Task prompt:
In the records below, begin at the line that has "BLACK, seg=8, rows=6)" and stop after the line that has "grey.diffuse_color = (0.445, 0.445, 0.445, 1)"; quote those lines verbatim and nothing more.

Input records:
Start of Block
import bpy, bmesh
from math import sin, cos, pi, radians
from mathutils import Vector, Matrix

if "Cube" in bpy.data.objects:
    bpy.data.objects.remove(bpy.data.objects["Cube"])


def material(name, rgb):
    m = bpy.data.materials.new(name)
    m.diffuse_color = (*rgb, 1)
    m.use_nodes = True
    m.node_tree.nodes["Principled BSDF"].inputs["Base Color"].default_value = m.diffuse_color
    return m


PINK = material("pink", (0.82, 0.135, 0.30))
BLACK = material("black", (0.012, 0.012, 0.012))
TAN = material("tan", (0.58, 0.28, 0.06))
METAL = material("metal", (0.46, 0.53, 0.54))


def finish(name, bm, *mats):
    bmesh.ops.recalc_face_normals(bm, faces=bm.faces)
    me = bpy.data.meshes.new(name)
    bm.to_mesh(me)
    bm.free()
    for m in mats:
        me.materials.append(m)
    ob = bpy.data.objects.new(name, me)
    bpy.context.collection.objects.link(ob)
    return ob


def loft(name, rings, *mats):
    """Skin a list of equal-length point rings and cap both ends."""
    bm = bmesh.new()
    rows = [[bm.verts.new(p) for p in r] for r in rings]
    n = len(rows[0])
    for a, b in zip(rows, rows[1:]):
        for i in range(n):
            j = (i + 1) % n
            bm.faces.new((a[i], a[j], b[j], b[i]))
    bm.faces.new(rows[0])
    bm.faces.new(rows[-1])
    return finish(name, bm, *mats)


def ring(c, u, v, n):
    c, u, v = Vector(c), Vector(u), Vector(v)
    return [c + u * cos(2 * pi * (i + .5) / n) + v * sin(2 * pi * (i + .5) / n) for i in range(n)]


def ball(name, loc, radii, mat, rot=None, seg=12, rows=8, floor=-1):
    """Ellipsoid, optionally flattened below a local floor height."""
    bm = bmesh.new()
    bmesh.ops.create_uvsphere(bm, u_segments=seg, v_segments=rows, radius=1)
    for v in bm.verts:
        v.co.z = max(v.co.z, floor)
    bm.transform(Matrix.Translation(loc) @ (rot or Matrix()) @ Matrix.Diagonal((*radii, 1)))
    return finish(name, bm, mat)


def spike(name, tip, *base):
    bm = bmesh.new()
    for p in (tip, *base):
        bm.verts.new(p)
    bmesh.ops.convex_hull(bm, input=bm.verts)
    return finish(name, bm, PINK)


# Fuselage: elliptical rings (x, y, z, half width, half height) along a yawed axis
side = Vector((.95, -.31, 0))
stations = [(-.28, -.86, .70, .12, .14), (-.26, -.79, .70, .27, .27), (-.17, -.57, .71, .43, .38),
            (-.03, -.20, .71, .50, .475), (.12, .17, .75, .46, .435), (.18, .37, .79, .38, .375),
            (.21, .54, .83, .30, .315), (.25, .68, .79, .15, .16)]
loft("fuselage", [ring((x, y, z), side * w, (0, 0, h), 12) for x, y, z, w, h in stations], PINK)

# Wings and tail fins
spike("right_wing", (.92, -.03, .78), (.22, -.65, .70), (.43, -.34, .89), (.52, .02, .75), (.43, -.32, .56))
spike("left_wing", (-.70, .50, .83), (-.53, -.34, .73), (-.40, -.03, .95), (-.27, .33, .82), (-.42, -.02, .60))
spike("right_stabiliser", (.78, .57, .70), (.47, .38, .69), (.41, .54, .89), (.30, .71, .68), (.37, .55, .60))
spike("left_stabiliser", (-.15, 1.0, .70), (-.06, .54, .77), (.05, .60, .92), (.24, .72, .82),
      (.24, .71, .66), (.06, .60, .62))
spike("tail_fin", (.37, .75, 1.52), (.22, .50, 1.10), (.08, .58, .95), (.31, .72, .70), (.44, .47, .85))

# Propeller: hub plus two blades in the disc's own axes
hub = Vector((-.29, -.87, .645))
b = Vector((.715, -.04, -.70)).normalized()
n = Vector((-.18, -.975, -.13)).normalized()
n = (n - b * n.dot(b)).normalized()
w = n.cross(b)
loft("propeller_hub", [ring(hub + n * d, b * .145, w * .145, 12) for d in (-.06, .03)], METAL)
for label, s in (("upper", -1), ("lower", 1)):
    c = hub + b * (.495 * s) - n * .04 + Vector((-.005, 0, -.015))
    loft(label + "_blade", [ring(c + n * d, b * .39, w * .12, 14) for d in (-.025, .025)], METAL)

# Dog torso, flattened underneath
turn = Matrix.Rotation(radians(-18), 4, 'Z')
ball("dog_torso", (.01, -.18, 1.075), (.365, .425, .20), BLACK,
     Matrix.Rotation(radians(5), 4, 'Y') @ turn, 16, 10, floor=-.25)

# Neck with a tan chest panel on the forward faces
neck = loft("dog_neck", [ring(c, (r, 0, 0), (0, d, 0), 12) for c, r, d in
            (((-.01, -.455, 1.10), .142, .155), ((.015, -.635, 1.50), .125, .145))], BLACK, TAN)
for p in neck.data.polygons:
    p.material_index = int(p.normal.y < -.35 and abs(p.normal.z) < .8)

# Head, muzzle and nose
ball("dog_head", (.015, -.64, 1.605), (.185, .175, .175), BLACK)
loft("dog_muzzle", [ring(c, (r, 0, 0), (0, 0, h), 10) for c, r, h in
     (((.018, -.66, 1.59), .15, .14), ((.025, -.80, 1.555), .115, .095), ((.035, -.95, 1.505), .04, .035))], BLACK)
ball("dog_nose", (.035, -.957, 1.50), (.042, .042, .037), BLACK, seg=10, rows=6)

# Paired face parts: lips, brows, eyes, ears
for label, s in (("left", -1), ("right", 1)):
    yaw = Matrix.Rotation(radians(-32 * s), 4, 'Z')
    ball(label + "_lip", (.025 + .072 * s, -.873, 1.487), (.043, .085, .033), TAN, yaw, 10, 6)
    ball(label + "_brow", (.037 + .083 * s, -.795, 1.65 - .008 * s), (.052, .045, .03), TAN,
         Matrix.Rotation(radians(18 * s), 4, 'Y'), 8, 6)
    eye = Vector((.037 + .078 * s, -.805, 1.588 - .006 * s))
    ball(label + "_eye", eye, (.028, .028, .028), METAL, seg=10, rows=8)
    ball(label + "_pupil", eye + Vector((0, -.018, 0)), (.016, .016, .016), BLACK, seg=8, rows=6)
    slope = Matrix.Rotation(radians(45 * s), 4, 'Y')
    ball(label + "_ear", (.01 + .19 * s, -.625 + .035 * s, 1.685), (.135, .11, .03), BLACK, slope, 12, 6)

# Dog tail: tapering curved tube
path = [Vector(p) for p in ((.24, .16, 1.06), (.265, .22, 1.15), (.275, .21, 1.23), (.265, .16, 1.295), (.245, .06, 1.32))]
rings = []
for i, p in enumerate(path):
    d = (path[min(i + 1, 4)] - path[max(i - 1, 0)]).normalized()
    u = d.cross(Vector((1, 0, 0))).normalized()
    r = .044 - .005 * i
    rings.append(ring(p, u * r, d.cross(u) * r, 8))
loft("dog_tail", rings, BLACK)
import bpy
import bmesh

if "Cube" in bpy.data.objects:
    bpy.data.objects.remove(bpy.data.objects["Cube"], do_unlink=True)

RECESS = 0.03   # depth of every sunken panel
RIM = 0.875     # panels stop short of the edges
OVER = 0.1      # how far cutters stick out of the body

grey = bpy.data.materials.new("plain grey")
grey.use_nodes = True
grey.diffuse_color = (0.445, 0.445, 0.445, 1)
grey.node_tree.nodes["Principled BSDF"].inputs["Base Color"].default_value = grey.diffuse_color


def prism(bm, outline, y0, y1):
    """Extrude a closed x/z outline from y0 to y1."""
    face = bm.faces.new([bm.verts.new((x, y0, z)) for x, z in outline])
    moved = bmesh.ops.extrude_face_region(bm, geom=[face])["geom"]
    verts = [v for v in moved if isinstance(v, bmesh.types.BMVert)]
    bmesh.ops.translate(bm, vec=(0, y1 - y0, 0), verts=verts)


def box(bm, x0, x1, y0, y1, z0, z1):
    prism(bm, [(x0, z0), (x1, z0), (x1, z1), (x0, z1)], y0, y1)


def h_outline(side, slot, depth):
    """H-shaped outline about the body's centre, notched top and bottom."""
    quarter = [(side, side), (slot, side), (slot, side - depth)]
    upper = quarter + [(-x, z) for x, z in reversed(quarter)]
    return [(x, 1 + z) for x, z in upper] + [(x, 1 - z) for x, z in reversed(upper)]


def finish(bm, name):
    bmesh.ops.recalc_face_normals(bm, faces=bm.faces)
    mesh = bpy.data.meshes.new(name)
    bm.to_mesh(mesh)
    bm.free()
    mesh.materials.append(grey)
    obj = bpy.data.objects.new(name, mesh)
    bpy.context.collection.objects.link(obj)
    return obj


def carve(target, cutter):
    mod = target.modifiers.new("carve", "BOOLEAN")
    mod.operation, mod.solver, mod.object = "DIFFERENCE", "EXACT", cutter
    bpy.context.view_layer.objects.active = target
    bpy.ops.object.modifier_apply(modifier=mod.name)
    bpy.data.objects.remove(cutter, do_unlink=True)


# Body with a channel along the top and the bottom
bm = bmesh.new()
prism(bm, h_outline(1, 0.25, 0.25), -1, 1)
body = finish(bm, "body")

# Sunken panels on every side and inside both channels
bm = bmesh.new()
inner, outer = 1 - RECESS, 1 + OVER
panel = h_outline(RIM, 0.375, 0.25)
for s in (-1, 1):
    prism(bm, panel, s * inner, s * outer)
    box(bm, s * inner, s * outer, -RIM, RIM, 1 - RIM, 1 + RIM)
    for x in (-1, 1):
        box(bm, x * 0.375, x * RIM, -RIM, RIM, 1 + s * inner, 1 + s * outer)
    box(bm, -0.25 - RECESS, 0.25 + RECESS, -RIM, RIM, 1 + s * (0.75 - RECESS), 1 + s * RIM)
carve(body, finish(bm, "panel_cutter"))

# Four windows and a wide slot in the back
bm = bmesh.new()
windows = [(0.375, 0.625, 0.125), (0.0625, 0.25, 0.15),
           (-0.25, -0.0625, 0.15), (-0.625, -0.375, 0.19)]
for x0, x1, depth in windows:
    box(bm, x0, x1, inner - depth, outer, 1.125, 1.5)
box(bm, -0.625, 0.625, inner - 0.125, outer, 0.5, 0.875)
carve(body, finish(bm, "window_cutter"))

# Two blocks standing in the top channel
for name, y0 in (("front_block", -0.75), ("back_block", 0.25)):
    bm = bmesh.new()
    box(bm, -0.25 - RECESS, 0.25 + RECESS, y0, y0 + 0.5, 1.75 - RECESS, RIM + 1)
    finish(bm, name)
End of Block
Finished task:
    ball(label + "_pupil", eye + Vector((0, -.018, 0)), (.016, .016, .016), BLACK, seg=8, rows=6)
    slope = Matrix.Rotation(radians(45 * s), 4, 'Y')
    ball(label + "_ear", (.01 + .19 * s, -.625 + .035 * s, 1.685), (.135, .11, .03), BLACK, slope, 12, 6)

# Dog tail: tapering curved tube
path = [Vector(p) for p in ((.24, .16, 1.06), (.265, .22, 1.15), (.275, .21, 1.23), (.265, .16, 1.295), (.245, .06, 1.32))]
rings = []
for i, p in enumerate(path):
    d = (path[min(i + 1, 4)] - path[max(i - 1, 0)]).normalized()
    u = d.cross(Vector((1, 0, 0))).normalized()
    r = .044 - .005 * i
    rings.append(ring(p, u * r, d.cross(u) * r, 8))
loft("dog_tail", rings, BLACK)
import bpy
import bmesh

if "Cube" in bpy.data.objects:
    bpy.data.objects.remove(bpy.data.objects["Cube"], do_unlink=True)

RECESS = 0.03   # depth of every sunken panel
RIM = 0.875     # panels stop short of the edges
OVER = 0.1      # how far cutters stick out of the body

grey = bpy.data.materials.new("plain grey")
grey.use_nodes = True
grey.diffuse_color = (0.445, 0.445, 0.445, 1)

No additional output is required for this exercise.